Exercise instructions:
Which lines in the records below contain the word "Vector"? Report each of them.

Document images with source code:
# # # #
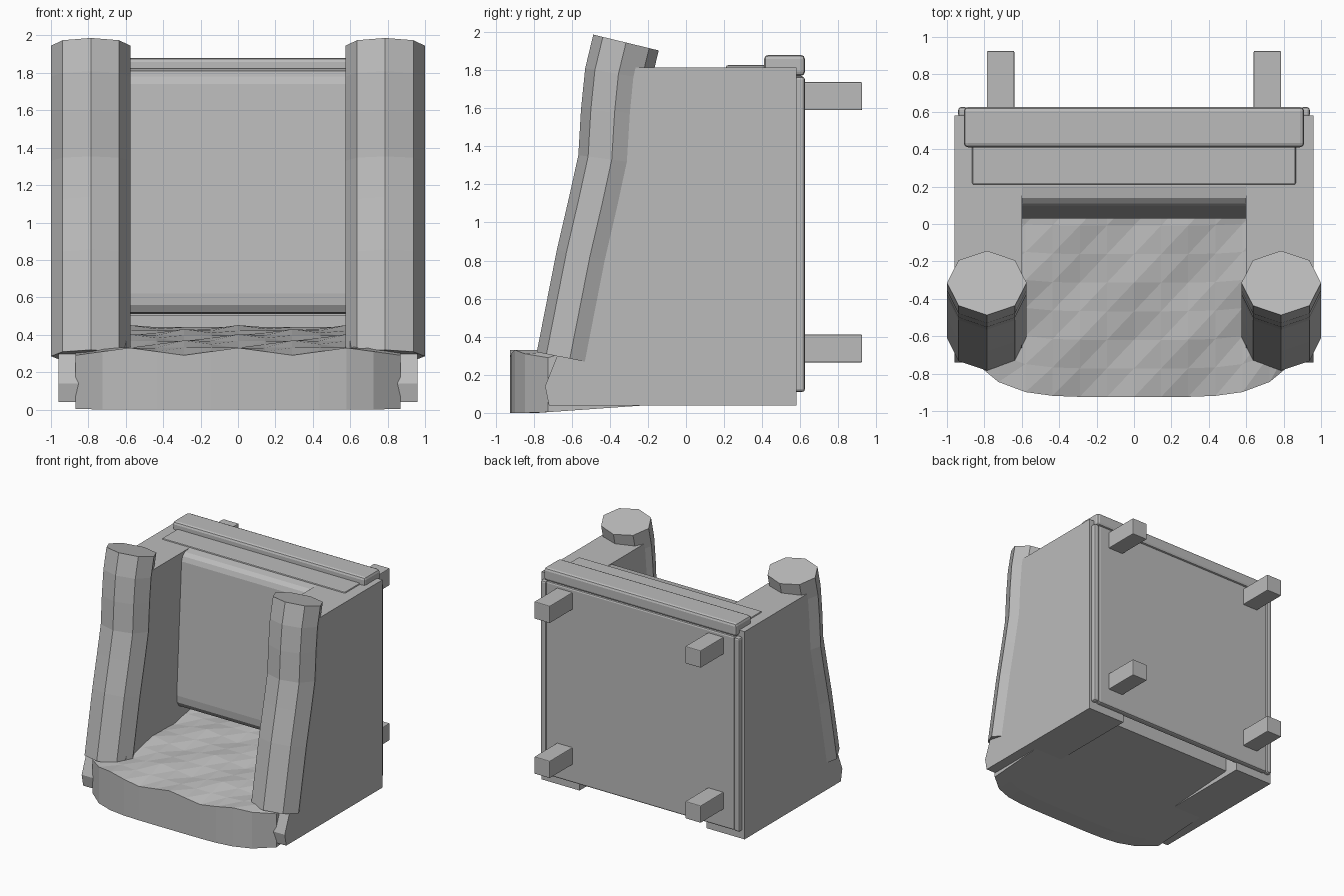
import bpy, bmesh, math
from mathutils import Vector

if "Cube" in bpy.data.objects:
    bpy.data.objects.remove(bpy.data.objects["Cube"], do_unlink=True)

GREY = (0.5, 0.5, 0.5, 1)
fabric = bpy.data.materials.new("grey_fabric")
fabric.use_nodes = True
fabric.diffuse_color = GREY
fabric.node_tree.nodes["Principled BSDF"].inputs["Base Color"].default_value = GREY


def finish(name, bm, bevel=0, segments=2):
    bmesh.ops.recalc_face_normals(bm, faces=bm.faces)
    mesh = bpy.data.meshes.new(name)
    bm.to_mesh(mesh)
    bm.free()
    mesh.materials.append(fabric)
    obj = bpy.data.objects.new(name, mesh)
    bpy.context.collection.objects.link(obj)
    if bevel:
        mod = obj.modifiers.new("soft_edges", "BEVEL")
        mod.width, mod.segments = bevel, segments
    return obj


def box(name, x, y, z, bevel=0.0):
    bm = bmesh.new()
    bmesh.ops.create_cube(bm, size=1)
    for v in bm.verts:
        v.co = [lo + (c + 0.5) * (hi - lo) for c, (lo, hi) in zip(v.co, (x, y, z))]
    return finish(name, bm, bevel)


def extrude_profile(name, profile, x0, x1, bevel=0):
    """Extrude a y-z outline along x."""
    bm = bmesh.new()
    face = bm.faces.new([bm.verts.new((x0, y, z)) for y, z in profile])
    new = bmesh.ops.extrude_face_region(bm, geom=[face])["geom"]
    for v in new:
        if isinstance(v, bmesh.types.BMVert):
            v.co.x = x1
    return finish(name, bm, bevel)


# Centre line of the arm rolls in the y-z plane, bottom to top
ROLL = [(-0.61, 0.285), (-0.505, 0.82), (-0.44, 1.1), (-0.39, 1.33),
        (-0.375, 1.58), (-0.355, 1.78), (-0.315, 1.945)]


def arm_roll(name, cx):
    """Sweep a flattened octagon along the roll centre line."""
    bm = bmesh.new()
    rings = []
    for i, p in enumerate(ROLL):
        a, b = Vector(ROLL[max(i - 1, 0)]), Vector(ROLL[min(i + 1, len(ROLL) - 1)])
        d = (b - a).normalized()
        ring = []
        for k in range(8):
            t = k * math.pi / 4
            depth = 0.177 * math.sin(t)
            ring.append(bm.verts.new((cx + 0.213 * math.cos(t),
                                      p[0] + d.y * depth, p[1] - d.x * depth)))
        rings.append(ring)
    for lower, upper in zip(rings, rings[1:]):
        for k in range(8):
            n = (k + 1) % 8
            bm.faces.new((lower[k], lower[n], upper[n], upper[k]))
    bm.faces.new(rings[0])
    bm.faces.new(rings[-1])
    return finish(name, bm)


# Arms: flat panel with a roll on its front edge
panel = [(0.58, 0.04), (-0.72, 0.04), (-0.74, 0.14), (-0.68, 0.29)]
panel += [(y + 0.05, z) for y, z in ROLL[1:-1]] + [(-0.3, 1.815), (0.58, 1.815)]
for side, s in (("left", 1), ("right", -1)):
    extrude_profile(side + "_arm_panel", panel, s * 0.6, s * 0.96)
    arm_roll(side + "_arm_roll", s * 0.787)


# Seat: quilted top with a bowed front and slightly tilted underside
COLS, ROWS = 12, 9
bm = bmesh.new()
bmesh.ops.create_grid(bm, x_segments=COLS, y_segments=ROWS, size=1)
for v in bm.verts:
    x, t = v.co.x * 0.87, (v.co.y + 1) / 2
    front = -0.925 + 0.2 * abs(v.co.x) ** 5
    y = front + t * (0.45 - front)
    quilt = 0.02 * math.cos(math.pi * x / 0.29) * math.cos(math.pi * t * ROWS / 2)
    rise = 0.31 + 0.19 * t - 0.06 * t * t
    v.co = (x, y, rise + quilt)
top_faces = list(bm.faces)
new = bmesh.ops.extrude_face_region(bm, geom=top_faces, use_keep_orig=True)["geom"]
for v in new:
    if isinstance(v, bmesh.types.BMVert):
        v.co.z = max(0, 0.07 * (v.co.y + 0.78))
bmesh.ops.triangulate(bm, faces=top_faces, quad_method="FIXED")
finish("seat_cushion", bm)

# Backrest cushion with a leaning, rounded front
extrude_profile("backrest_cushion",
                [(0.4, 1.81), (0.2, 1.815), (0.14, 1.805), (0.11, 1.78), (0.095, 1.74),
                 (0.03, 0.62), (0.035, 0.56), (0.06, 0.52), (0.1, 0.51), (0.4, 0.51)],
                -0.6, 0.6)
box("back_core", (-0.6, 0.6), (0.35, 0.58), (0.5, 1.81))

# Top rails
box("top_slab", (-0.865, 0.865), (0.21, 0.43), (1.75, 1.826), 0.01)
box("top_rail", (-0.91, 0.91), (0.41, 0.625), (1.77, 1.88), 0.022)

# Rear cover with side battens
box("rear_cover", (-0.89, 0.89), (0.56, 0.62), (0.11, 1.77), 0.015)
for side, s in (("left", 1), ("right", -1)):
    box(side + "_rear_batten", sorted((s * 0.89, s * 0.94)), (0.57, 0.625), (0.11, 1.765), 0.015)

# Four square legs
for side, s in (("left", 1), ("right", -1)):
    for level, z in (("lower", 0.265), ("upper", 1.59)):
        box(f"{side}_{level}_leg", sorted((s * 0.64, s * 0.787)),
            (0.6, 0.925), (z, z + 0.147), 0.006)
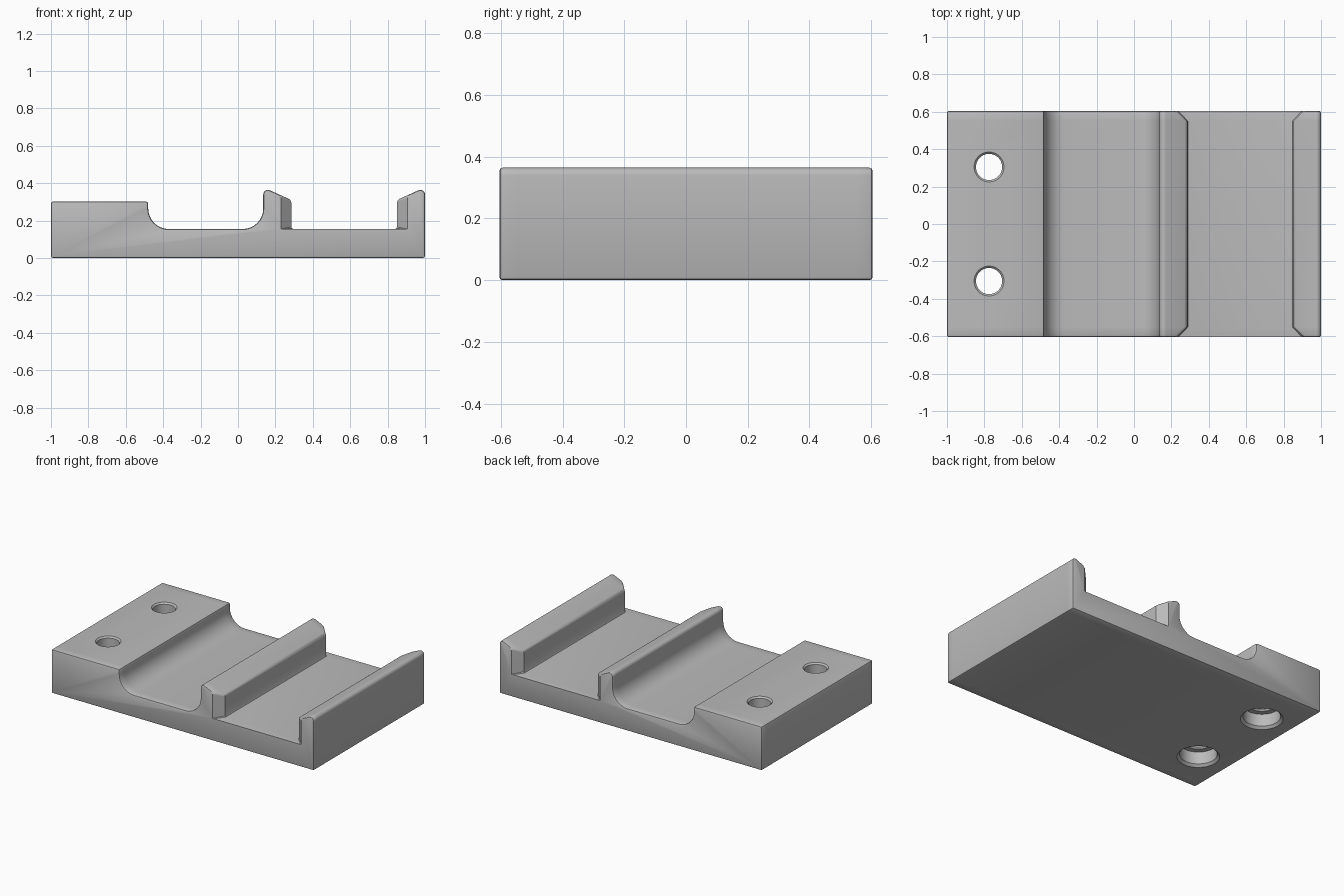
import bpy, bmesh, math
from mathutils import Vector

cube = bpy.data.objects.get("Cube")
if cube:
    bpy.data.objects.remove(cube, do_unlink=True)

HALF_DEPTH = 0.605
CHAMFER = 0.055
FLOOR = 0.155

grey = bpy.data.materials.new("plain grey")
grey.use_nodes = True
COLOUR = (0.5, 0.5, 0.5, 1)
grey.diffuse_color = COLOUR
grey.node_tree.nodes["Principled BSDF"].inputs["Base Color"].default_value = COLOUR


def make_object(name, bm):
    bmesh.ops.recalc_face_normals(bm, faces=bm.faces)
    mesh = bpy.data.meshes.new(name)
    bm.to_mesh(mesh)
    bm.free()
    mesh.materials.append(grey)
    obj = bpy.data.objects.new(name, mesh)
    bpy.context.collection.objects.link(obj)
    return obj


def round_corners(corners, steps=8):
    """Replace each (x, z, radius) corner by an arc; radius 0 stays sharp."""
    points = []
    for i, (x, z, r) in enumerate(corners):
        p = Vector((x, z))
        if not r:
            points.append(p)
            continue
        a = (Vector(corners[i - 1][:2]) - p).normalized()
        b = (Vector(corners[(i + 1) % len(corners)][:2]) - p).normalized()
        half = a.angle(b) / 2
        centre = p + (a + b).normalized() * r / math.sin(half)
        start = p + a * r / math.tan(half) - centre
        end = p + b * r / math.tan(half) - centre
        sweep = start.angle(end)
        for k in range(steps + 1):
            t = k / steps
            arc = start * math.sin((1 - t) * sweep) + end * math.sin(t * sweep)
            points.append(centre + arc / math.sin(sweep))
    return points


def section(cut):
    """Side profile; cut narrows both ribs towards the depth ends."""
    peak, slope = 0.378, 0.45
    x_in = 0.15 - cut
    shoulder = peak - slope * x_in
    return round_corners([
        (-1, 0, 0), (-1, 0.302, 0), (-0.48, 0.302, 0),
        (-0.48, FLOOR, 0.11), (0.135, FLOOR, 0.11),
        (0.135, peak, 0.025), (0.135 + x_in, shoulder, 0.025),
        (0.135 + x_in, FLOOR, 0), (1 - x_in, FLOOR, 0),
        (1 - x_in, shoulder, 0.025), (1, peak, 0.025), (1, 0, 0)])


# Body: the profile lofted through four depths, with chamfered rib ends
bm = bmesh.new()
rows = []
for y, cut in ((-HALF_DEPTH, CHAMFER), (CHAMFER - HALF_DEPTH, 0),
               (HALF_DEPTH - CHAMFER, 0), (HALF_DEPTH, CHAMFER)):
    rows.append([bm.verts.new((p.x, y, p.y)) for p in section(cut)])
for low, high in zip(rows, rows[1:]):
    for i in range(len(low)):
        bm.faces.new((low[i - 1], low[i], high[i], high[i - 1]))
bm.faces.new(rows[0])
bm.faces.new(rows[-1])
body = make_object("bracket_body", bm)

bevel = body.modifiers.new("softened_edges", "BEVEL")
bevel.width = 0.011
bevel.segments = 2
bevel.limit_method = "ANGLE"
bevel.angle_limit = math.radians(50)
bevel.use_clamp_overlap = False

# Bolt holes: narrow at the top, counterbored from below
hole_profile = [(0, -0.01), (0.142, -0.01), (0.116, 0.016), (0.116, 0.1),
                (0.08, 0.1), (0.07, 0.11), (0.07, 0.292), (0.09, 0.312), (0, 0.312)]
bm = bmesh.new()
for y in (-0.305, 0.305):
    centre = Vector((-0.775, y, 0))
    verts = [bm.verts.new(centre + Vector((r, 0, z))) for r, z in hole_profile]
    edges = [bm.edges.new(pair) for pair in zip(verts, verts[1:])]
    bmesh.ops.spin(bm, geom=verts + edges, cent=centre, axis=(0, 0, 1),
                   angle=math.tau, steps=48)
bmesh.ops.remove_doubles(bm, verts=bm.verts, dist=0.0001)
cutter = make_object("hole_cutter", bm)
cutter.hide_render = True
cutter.hide_viewport = True

holes = body.modifiers.new("bolt_holes", "BOOLEAN")
holes.operation = "DIFFERENCE"
holes.solver = "EXACT"
holes.object = cutter

# Apply the modifiers, then shade
bpy.context.view_layer.objects.active = body
body.select_set(True)
for modifier in list(body.modifiers):
    bpy.ops.object.modifier_apply(modifier=modifier.name)
bpy.data.objects.remove(cutter, do_unlink=True)
bpy.ops.object.shade_smooth_by_angle(angle=math.radians(30))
# # # #
Result:
from mathutils import Vector
        a, b = Vector(ROLL[max(i - 1, 0)]), Vector(ROLL[min(i + 1, len(ROLL) - 1)])
from mathutils import Vector
        p = Vector((x, z))
        a = (Vector(corners[i - 1][:2]) - p).normalized()
        b = (Vector(corners[(i + 1) % len(corners)][:2]) - p).normalized()
    centre = Vector((-0.775, y, 0))
    verts = [bm.verts.new(centre + Vector((r, 0, z))) for r, z in hole_profile]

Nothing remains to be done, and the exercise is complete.